(AP) - It wouldn't be a legislative session without a debate over
Hearings begin this week on a pair of bills that would either ban
the practice immediately or over a three-year period.
Willamette Valley farmers have long burned away grass seed stubble
to kill off weeds and pests. The practice, growers say, has helped
Oregon become the world's largest producer of grass seed. The
state supplies nearly 50 percent of the seed that's used to grow
grass on soccer fields, golf courses and lawns around the globe.
But the burning fills the air with smoke, prompting hundreds of
complaints each summer, many from asthma sufferers.
House Bill 2183, from Gov. Ted Kulongoski, calls for a reduction
in the amount of acres that can be burned next year. In 2011,
burning would be banned.
Senate Bill 528 calls for an immediate ban on field burning. Rep.
Paul Holvey, D-Eugene, said he wrote the bill because a phased-in
elimination of the practice is unnecessary and dangerous to public
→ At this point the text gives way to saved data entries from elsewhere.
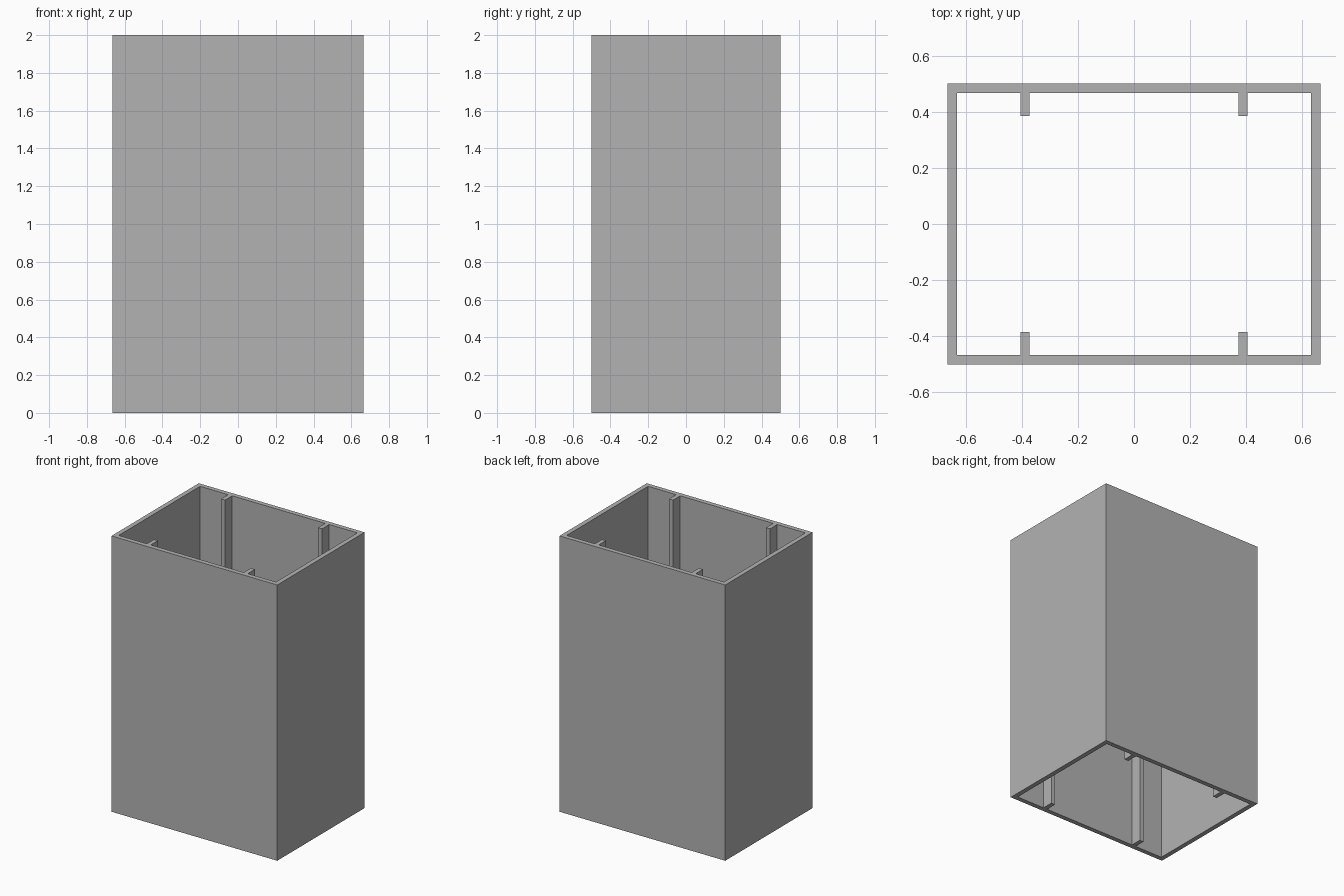
import bpy
import bmesh

cube = bpy.data.objects.get("Cube")
if cube:
    bpy.data.objects.remove(cube, do_unlink=True)

# Dimensions
HX, HY, HEIGHT = 0.665, 0.5, 2.0      # outer half sizes and height
WALL = 0.034
RIB_IN, RIB_OUT, RIB_TIP = 0.373, 0.405, 0.384
IX, IY = HX - WALL, HY - WALL

# Plain grey material
grey = bpy.data.materials.new("grey")
grey.use_nodes = True
colour = (0.45, 0.45, 0.45, 1.0)
grey.diffuse_color = colour
grey.node_tree.nodes["Principled BSDF"].inputs["Base Color"].default_value = colour

# Quarter cross-section: wall strip as paired outer and inner points, plus one rib
outer = [(0, HY), (RIB_IN, HY), (RIB_OUT, HY), (HX, HY), (HX, 0)]
inner = [(0, IY), (RIB_IN, IY), (RIB_OUT, IY), (IX, IY), (IX, 0)]
bm = bmesh.new()
out_v = [bm.verts.new((x, y, 0)) for x, y in outer]
in_v = [bm.verts.new((x, y, 0)) for x, y in inner]
for i in range(len(outer) - 1):
    bm.faces.new((out_v[i], in_v[i], in_v[i + 1], out_v[i + 1]))
tip = [bm.verts.new((x, RIB_TIP, 0)) for x in (RIB_IN, RIB_OUT)]
bm.faces.new((in_v[1], tip[0], tip[1], in_v[2]))

mesh = bpy.data.meshes.new("ribbed_tube")
bm.to_mesh(mesh)
bm.free()
mesh.materials.append(grey)
tube = bpy.data.objects.new("ribbed_tube", mesh)
bpy.context.collection.objects.link(tube)

# Mirror into the full open frame, then raise it to a tube
mirror = tube.modifiers.new("mirror", 'MIRROR')
mirror.use_axis = (True, True, False)
mirror.use_clip = True
raise_up = tube.modifiers.new("height", 'SOLIDIFY')
raise_up.thickness = HEIGHT
raise_up.offset = 1.0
His view is shared by state Sen. Floyd Prozanski, a fellow Eugene
"There's no justification for it to be phased out in another three
years," Prozanski said.
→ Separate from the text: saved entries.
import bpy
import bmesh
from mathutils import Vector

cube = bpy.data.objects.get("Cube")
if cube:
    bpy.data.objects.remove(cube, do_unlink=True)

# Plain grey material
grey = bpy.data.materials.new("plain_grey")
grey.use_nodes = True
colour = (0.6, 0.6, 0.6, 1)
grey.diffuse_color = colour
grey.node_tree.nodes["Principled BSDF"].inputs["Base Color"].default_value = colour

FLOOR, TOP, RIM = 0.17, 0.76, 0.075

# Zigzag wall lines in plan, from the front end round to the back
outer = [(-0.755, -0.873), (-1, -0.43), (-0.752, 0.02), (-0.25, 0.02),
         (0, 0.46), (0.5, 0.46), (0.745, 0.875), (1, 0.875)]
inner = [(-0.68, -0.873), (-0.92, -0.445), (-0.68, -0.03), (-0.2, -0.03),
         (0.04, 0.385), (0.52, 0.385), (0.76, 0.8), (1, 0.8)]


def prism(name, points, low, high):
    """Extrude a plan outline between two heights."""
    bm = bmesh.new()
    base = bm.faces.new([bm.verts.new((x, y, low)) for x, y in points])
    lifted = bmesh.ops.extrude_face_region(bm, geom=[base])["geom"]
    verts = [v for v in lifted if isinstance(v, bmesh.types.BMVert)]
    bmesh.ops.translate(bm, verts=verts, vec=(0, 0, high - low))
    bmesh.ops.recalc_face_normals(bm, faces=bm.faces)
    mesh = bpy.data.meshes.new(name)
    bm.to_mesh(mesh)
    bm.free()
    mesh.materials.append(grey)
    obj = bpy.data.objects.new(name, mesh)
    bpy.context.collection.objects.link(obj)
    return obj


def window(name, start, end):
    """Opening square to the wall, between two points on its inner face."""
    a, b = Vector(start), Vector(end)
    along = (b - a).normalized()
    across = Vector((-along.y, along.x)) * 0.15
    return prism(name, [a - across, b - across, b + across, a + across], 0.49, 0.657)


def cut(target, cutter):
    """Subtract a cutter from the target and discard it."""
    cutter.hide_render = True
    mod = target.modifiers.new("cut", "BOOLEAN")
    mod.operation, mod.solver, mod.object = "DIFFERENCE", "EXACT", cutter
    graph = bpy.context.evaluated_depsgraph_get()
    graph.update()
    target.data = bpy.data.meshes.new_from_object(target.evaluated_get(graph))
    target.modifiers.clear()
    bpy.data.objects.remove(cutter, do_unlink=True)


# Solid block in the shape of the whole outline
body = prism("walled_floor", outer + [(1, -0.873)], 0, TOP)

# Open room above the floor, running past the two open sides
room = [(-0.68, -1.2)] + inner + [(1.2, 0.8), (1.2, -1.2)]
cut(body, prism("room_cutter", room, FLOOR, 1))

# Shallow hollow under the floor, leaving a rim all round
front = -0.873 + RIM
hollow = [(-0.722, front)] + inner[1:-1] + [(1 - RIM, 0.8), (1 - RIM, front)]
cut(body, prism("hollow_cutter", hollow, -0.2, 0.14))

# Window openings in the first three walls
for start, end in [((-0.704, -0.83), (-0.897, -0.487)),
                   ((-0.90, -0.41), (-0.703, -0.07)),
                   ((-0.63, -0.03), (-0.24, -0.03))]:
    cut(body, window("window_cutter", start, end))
Grass seed growers say a severe recession is not the time to pass
legislation that would hurt their industry. Roger Beyer, executive
secretary for the Oregon Seed Council, said an outright ban would
lead to less profit for farmers and lower tax revenues for the
Field burning has been a divisive issue for decades, most
dramatically in 1988, when the smoke caused a 23-car pileup on
Interstate 5 near Albany, killing seven people. The 1991
Legislature responded by capping the amount the acres that could
Holvey sponsored a bill to ban the practice two years ago, but
vociferous opposition from farmers helped stop it. With Democrats
now in firm control of both legislative chambers, speculation has
grown that this could be the year when a ban passes.
The Associated Press